*Source records*
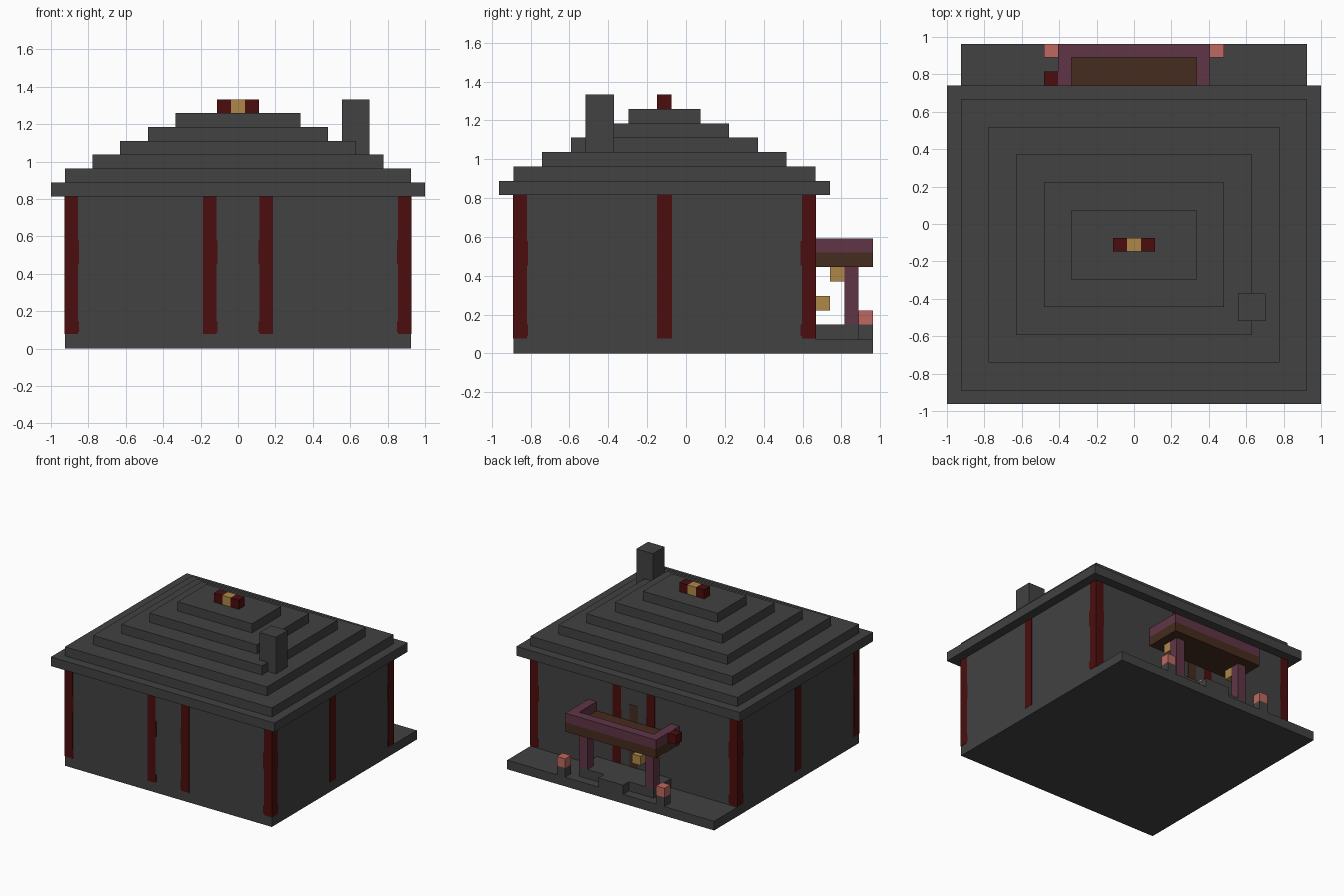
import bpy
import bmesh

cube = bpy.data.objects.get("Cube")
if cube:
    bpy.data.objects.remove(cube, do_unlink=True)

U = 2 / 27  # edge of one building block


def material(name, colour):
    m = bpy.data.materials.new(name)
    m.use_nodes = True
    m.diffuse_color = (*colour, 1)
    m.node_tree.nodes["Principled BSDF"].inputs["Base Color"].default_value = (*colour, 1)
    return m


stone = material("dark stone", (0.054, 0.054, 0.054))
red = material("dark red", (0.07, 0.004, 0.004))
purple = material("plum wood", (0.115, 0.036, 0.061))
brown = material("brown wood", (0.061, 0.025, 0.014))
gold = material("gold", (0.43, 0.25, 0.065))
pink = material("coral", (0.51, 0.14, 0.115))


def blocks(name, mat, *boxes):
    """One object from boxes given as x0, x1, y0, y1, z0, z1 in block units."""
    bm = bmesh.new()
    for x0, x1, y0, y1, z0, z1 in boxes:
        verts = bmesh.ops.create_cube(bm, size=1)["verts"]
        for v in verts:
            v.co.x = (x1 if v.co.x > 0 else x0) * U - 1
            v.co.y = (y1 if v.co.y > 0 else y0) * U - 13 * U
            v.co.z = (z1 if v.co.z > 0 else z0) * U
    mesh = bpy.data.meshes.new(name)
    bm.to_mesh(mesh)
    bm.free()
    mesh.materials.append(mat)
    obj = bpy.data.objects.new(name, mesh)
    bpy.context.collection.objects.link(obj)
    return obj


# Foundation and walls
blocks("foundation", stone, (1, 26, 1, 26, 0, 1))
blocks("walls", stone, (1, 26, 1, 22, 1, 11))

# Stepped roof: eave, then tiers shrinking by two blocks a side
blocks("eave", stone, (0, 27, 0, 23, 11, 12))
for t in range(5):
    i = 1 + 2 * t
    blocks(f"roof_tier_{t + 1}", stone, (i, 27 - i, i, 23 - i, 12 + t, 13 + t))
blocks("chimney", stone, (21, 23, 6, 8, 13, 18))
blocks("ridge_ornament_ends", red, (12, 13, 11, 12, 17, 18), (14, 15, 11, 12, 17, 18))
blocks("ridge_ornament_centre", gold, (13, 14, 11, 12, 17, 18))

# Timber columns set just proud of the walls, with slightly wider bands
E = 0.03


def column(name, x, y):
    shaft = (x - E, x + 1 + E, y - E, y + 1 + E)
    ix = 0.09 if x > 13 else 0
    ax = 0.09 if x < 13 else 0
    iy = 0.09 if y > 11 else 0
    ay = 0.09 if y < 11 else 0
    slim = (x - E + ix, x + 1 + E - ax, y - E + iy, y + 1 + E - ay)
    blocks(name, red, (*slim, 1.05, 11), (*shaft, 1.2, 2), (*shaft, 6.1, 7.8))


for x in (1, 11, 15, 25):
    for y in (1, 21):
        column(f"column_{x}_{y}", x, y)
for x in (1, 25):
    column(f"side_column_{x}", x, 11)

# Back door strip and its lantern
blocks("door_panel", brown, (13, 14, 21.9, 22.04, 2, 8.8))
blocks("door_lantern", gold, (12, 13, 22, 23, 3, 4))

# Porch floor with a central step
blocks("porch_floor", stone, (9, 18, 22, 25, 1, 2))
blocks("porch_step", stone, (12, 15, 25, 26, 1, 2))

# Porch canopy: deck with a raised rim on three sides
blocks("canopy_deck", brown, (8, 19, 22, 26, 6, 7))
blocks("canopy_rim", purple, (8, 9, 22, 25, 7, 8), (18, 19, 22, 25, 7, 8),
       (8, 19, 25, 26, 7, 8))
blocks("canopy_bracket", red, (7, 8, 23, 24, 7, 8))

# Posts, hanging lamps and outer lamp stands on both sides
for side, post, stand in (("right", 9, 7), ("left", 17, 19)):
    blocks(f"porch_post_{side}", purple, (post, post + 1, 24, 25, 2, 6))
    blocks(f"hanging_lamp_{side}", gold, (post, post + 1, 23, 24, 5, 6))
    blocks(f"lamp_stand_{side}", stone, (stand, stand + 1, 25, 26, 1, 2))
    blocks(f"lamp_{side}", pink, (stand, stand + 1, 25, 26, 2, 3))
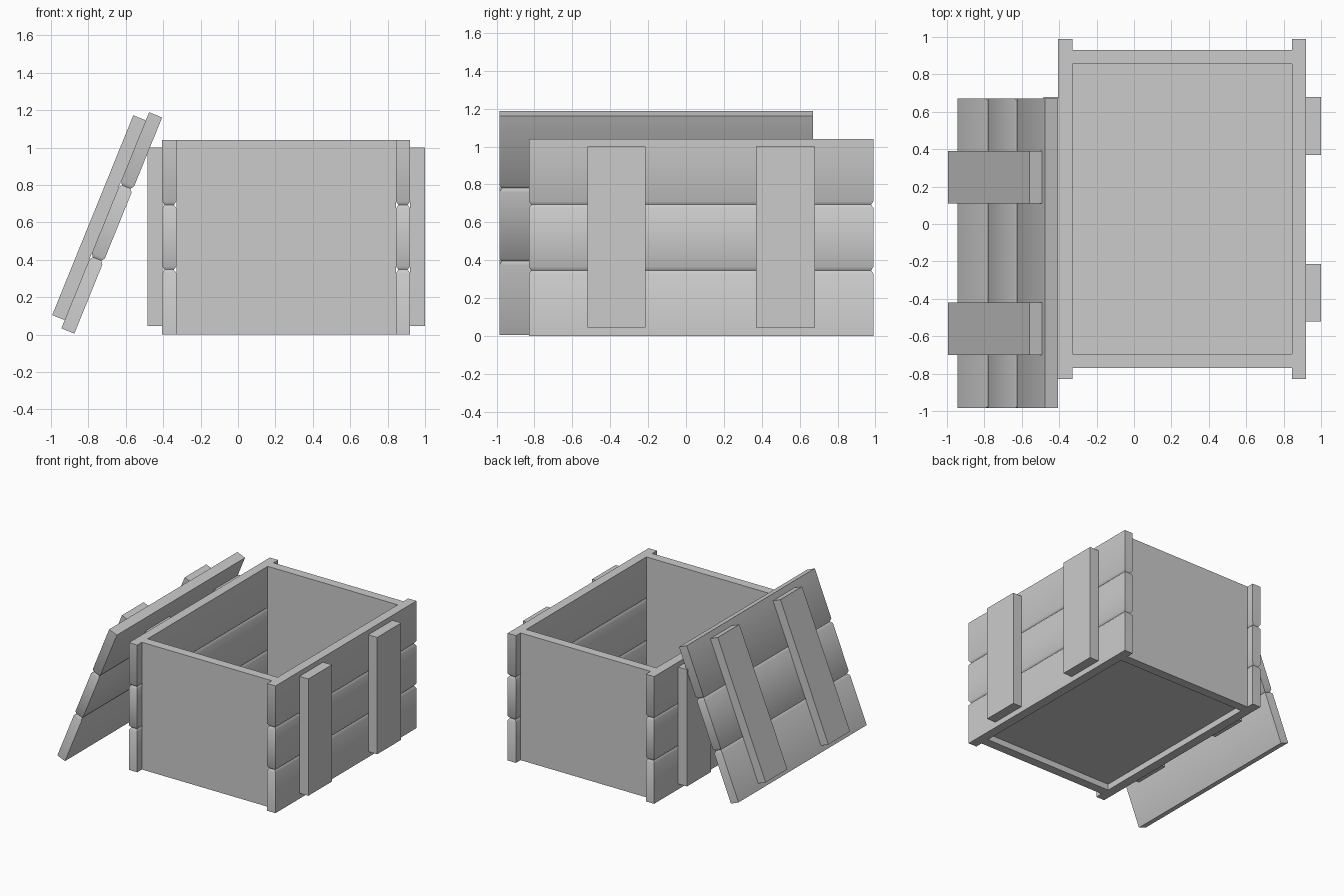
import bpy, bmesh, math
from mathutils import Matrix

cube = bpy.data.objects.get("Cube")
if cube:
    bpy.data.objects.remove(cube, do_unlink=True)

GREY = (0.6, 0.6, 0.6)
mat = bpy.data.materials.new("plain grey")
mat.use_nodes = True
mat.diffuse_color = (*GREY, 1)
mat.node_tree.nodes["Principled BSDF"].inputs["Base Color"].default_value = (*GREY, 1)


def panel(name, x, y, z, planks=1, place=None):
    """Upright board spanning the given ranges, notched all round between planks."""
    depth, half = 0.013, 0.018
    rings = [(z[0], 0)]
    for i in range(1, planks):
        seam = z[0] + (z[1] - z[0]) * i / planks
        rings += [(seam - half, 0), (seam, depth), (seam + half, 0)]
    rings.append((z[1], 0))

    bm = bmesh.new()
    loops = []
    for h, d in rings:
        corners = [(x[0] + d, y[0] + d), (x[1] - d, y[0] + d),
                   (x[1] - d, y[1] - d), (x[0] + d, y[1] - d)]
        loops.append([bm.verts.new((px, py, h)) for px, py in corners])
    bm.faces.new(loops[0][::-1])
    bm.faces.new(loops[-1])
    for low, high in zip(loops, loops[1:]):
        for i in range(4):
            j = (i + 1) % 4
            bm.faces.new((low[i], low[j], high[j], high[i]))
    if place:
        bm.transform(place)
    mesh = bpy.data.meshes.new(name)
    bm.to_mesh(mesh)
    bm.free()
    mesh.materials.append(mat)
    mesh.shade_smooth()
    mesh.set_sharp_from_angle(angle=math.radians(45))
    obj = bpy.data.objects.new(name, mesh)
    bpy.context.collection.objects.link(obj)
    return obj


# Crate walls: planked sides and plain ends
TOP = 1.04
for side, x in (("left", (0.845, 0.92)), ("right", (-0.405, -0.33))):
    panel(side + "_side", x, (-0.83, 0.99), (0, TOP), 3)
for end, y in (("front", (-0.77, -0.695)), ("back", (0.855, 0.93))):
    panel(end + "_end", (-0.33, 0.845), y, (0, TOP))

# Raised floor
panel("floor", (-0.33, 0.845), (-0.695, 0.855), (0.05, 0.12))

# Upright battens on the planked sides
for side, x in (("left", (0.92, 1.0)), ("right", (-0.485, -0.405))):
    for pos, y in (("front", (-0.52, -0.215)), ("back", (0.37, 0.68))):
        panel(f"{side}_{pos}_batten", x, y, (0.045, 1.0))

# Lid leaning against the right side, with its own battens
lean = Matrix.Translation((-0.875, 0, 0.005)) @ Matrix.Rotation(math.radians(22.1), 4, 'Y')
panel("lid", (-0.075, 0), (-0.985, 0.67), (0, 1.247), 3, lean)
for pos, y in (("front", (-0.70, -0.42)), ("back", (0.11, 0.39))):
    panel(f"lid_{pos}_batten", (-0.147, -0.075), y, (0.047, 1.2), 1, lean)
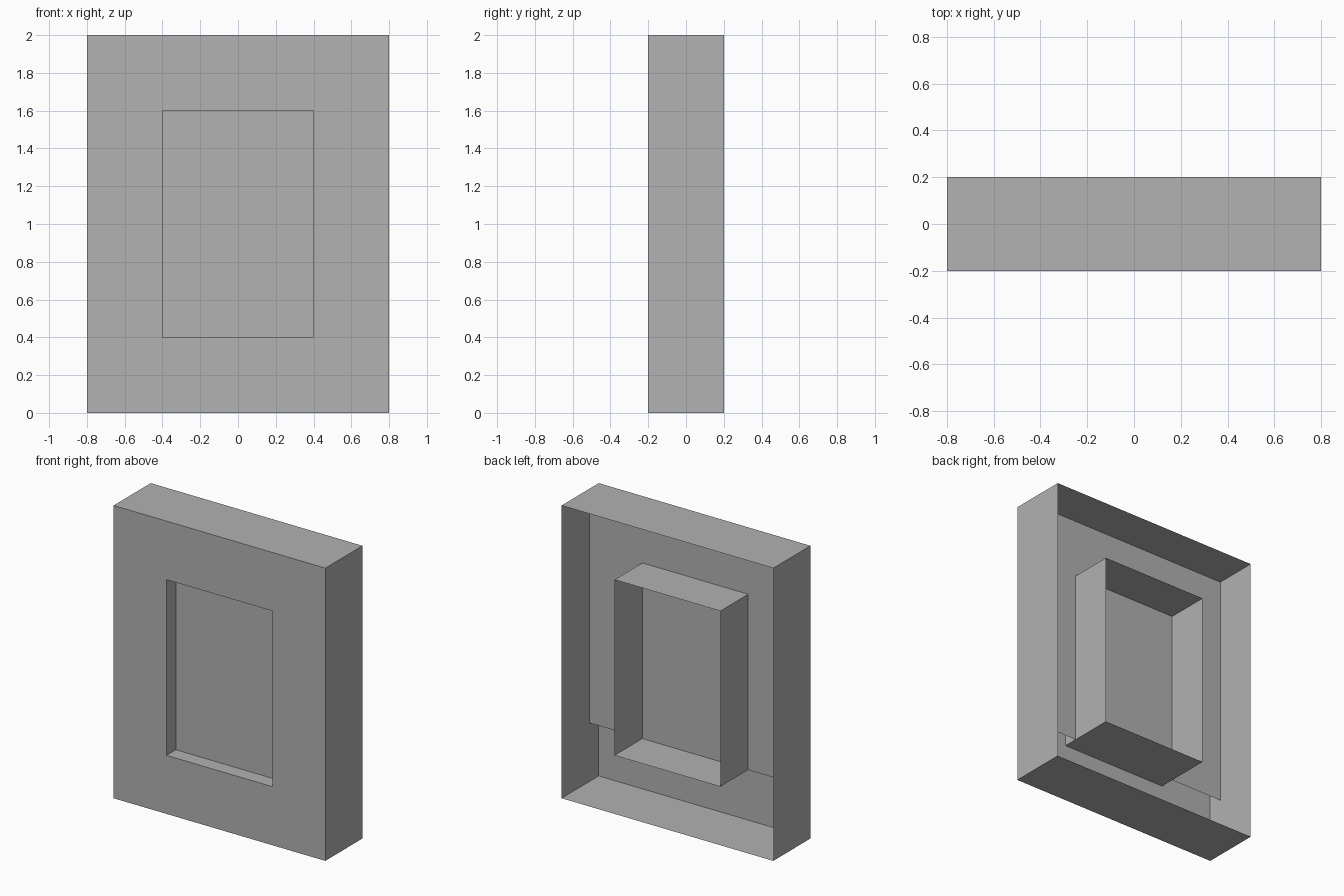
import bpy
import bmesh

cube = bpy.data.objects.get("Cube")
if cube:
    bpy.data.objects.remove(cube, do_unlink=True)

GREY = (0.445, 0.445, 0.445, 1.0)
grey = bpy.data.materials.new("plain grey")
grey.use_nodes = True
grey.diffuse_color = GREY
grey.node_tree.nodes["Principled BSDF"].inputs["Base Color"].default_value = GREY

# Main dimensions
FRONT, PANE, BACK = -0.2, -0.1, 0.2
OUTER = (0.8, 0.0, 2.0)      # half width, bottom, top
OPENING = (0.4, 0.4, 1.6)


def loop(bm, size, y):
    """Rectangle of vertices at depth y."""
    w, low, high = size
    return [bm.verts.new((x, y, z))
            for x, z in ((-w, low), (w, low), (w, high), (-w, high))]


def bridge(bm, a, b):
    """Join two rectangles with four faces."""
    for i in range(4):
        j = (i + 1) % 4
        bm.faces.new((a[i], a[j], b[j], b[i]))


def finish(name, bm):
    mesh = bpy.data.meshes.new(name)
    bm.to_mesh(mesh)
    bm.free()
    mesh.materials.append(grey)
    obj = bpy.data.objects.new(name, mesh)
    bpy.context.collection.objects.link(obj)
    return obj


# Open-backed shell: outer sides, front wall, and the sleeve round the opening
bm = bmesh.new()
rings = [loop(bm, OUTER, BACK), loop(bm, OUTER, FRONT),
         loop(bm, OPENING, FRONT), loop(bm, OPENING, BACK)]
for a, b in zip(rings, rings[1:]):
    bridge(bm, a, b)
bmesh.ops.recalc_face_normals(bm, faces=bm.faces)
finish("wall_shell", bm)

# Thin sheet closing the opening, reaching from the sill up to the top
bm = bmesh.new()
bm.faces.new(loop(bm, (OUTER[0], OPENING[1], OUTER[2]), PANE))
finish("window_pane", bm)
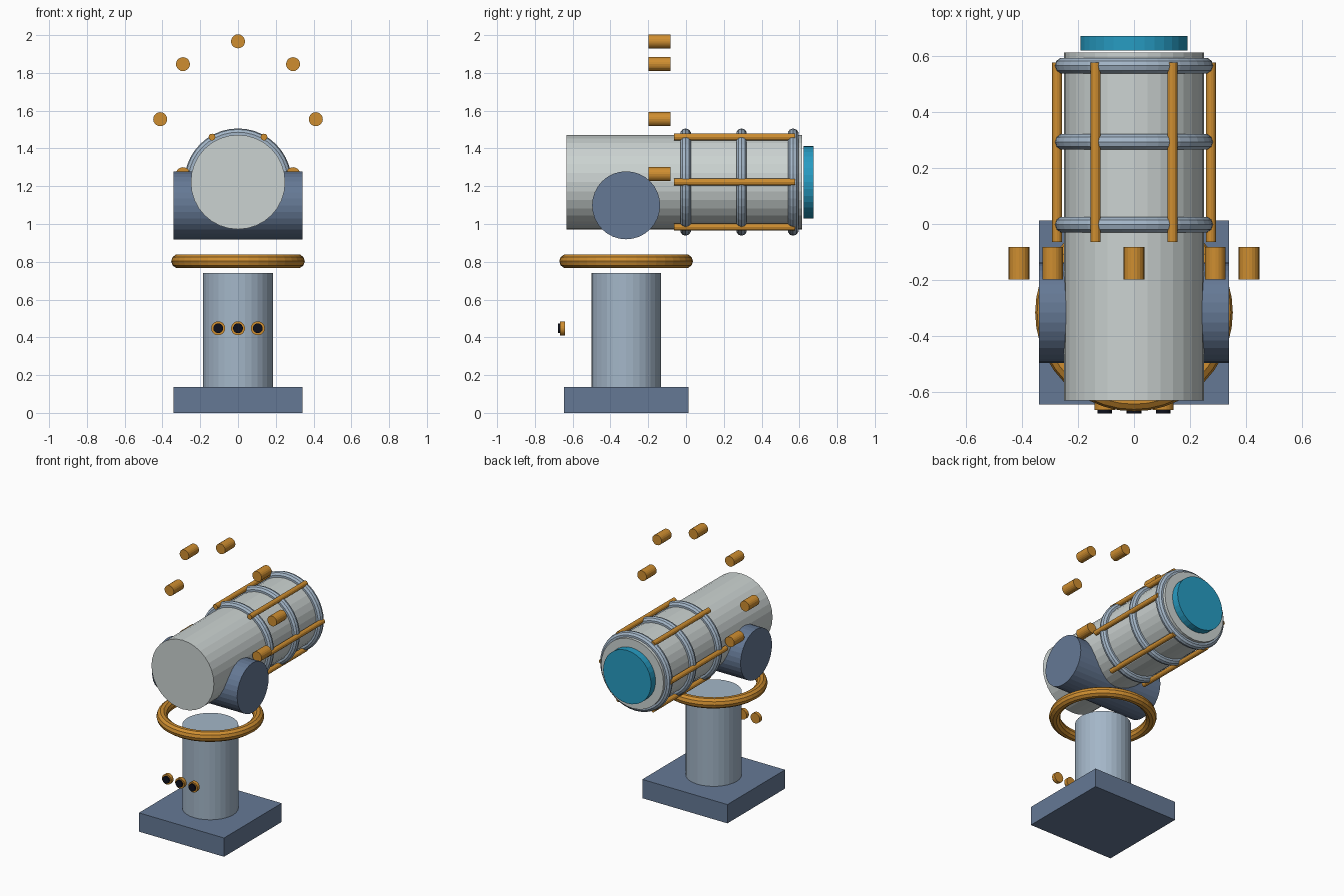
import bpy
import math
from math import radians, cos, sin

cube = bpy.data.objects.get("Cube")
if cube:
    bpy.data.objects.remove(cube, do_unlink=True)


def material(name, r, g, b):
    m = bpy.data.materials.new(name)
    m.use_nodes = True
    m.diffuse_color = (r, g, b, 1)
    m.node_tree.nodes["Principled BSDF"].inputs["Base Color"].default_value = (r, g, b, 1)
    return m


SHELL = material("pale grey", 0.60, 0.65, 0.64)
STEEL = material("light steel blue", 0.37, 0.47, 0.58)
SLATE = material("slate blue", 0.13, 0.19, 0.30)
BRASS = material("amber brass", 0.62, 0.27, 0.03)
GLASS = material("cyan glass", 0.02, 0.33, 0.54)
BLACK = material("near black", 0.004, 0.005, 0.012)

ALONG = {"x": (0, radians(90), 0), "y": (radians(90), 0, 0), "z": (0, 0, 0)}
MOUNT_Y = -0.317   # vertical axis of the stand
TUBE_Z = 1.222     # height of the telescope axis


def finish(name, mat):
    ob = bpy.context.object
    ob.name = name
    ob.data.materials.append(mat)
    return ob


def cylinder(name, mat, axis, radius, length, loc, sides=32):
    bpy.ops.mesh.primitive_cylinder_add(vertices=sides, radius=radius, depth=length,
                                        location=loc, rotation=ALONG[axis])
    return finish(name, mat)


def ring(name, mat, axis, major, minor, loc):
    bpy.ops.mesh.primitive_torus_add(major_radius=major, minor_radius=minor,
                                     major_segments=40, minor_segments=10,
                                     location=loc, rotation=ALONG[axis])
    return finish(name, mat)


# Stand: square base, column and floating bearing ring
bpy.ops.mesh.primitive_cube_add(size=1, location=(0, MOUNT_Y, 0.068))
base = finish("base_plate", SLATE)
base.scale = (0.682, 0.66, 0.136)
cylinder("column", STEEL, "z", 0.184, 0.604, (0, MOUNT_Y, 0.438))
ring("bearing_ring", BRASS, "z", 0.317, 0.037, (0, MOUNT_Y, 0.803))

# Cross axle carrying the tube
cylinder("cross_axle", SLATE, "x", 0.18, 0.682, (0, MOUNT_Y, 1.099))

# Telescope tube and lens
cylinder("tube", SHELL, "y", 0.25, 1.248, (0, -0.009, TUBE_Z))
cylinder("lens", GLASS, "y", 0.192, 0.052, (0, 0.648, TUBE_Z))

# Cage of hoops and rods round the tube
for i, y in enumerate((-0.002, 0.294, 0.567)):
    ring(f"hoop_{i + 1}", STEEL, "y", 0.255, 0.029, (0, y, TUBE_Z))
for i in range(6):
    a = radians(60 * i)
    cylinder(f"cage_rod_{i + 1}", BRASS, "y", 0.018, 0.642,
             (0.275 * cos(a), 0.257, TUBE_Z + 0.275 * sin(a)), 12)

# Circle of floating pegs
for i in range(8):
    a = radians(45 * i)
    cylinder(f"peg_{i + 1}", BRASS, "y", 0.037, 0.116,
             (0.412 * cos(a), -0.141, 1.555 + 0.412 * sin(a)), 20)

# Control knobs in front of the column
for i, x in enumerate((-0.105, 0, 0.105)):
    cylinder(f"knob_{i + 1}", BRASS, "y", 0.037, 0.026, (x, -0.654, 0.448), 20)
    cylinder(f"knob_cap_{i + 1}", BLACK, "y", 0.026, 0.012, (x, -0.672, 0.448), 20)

*AIM OF THE TASK*
If a line in the records holds the string "finish", copy it.

*RESULT*
def finish(name, bm):
finish("wall_shell", bm)
finish("window_pane", bm)
def finish(name, mat):
    return finish(name, mat)
    return finish(name, mat)
base = finish("base_plate", SLATE)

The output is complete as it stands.